In the midst of the Disengagement from the Gaza Strip and later on, it became clear to both Reuven and myself that the Disengagement Operation, described by Brig. Gen. Miri Regev, IDF Spokesperson, as “perhaps the largest such operation ever carried out by the IDF” had, like many other historical events, been turned into a huge spectacle by the well oiled media apparatus. Images of enforced evacuation of more than 8000 Israeli civilians by police and army forces that flooded our TV screens, radio and written press, became a highly emotional imagery often linked in manipulative ways to previous collective memories, undermining for a while the importance of that historical redeployment which concluded a period of over 38 years of military Israeli presence in the Gaza Strip.

Witnessing the total destruction of the settlements,  I took innumerable photographs. Later, as I went through these pictures, I wondered how to approach “Disengagement 2005” from a different angle than the one offered through media coverage. It struck me that The Disengagement Operation had been over at speed light. The swift territorial disappearance of the Gaza Strip was reinforced by the general wish of the Israeli public to erase from their memory the emotional turmoil of the images shown on their TV screens and published in the daily written press, while at the same time New Orleans’s mass destruction by hurricane Katarina now took over international media coverage. The physical and mental erasing of the Strip somehow became linked to images deleted by a simple finger touch. 

I met with Reuven Zahavi which complex art quest had led him more recently to look for an abstract language through creative computerizing programs. Our conceptual discourse regarding the emotional and psychological manipulation of the Disengagement’s images and their circulation in the local and international press, initiated a mutual aspiration to look for alternative ways to present and to distribute such overloaded images. Underlining our whole project was the recurring concern of an uncertain endeavour, that of infusing artistic autonomy onto items so utterly immersed into actuality in our quest for a new kind of presentation and circulation of saturated images and texts. The painstaking and scrupulous creation of programs specifically related to series of images taken during the Disengagement allowed the re-manipulation of images and texts, to which Kiki Keren Huss added a further dimension with her sound track created from radio and TV communications obsessively collected and recorded over that period of time.

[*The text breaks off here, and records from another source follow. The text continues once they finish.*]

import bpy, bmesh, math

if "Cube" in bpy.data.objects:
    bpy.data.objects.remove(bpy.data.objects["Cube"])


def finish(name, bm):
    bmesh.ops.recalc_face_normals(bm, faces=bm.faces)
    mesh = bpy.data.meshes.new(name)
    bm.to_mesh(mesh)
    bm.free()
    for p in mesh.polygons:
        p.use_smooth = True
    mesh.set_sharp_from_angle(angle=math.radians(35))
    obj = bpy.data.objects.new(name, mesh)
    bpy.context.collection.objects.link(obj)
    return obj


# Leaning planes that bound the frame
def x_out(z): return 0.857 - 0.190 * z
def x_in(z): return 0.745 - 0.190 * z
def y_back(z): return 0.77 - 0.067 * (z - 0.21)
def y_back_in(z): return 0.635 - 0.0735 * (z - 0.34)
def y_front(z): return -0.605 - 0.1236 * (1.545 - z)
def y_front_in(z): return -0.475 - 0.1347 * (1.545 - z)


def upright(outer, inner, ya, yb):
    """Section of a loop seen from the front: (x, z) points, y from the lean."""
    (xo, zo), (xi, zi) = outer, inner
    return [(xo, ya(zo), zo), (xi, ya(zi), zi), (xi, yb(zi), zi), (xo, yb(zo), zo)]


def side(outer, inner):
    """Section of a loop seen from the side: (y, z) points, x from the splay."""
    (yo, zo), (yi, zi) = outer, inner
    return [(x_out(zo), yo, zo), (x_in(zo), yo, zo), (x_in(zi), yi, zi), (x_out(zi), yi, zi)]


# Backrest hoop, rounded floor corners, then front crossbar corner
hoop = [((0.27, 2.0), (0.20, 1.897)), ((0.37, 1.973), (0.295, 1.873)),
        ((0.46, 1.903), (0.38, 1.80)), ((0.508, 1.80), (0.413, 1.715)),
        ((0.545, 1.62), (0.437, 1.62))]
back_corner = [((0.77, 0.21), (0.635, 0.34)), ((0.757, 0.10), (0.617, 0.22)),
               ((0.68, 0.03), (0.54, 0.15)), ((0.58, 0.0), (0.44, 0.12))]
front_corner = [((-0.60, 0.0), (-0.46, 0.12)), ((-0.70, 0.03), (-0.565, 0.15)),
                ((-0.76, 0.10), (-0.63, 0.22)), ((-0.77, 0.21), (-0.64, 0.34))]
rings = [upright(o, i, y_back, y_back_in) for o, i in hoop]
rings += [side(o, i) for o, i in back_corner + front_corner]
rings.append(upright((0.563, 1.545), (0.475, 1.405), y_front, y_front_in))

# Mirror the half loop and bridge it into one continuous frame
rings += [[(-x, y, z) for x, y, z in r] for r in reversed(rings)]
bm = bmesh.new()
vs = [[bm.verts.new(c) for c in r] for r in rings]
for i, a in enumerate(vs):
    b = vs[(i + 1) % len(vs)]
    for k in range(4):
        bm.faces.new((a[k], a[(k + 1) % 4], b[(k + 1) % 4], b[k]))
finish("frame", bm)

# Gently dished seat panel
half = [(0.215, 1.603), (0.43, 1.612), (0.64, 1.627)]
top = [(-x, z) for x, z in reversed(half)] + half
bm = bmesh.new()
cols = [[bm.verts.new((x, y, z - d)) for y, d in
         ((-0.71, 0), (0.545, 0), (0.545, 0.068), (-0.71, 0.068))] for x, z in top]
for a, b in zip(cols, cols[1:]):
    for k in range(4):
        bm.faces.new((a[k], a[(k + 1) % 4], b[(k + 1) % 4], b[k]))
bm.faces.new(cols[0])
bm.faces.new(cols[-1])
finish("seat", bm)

Currently, only some images and not videos are shown here.

February 2006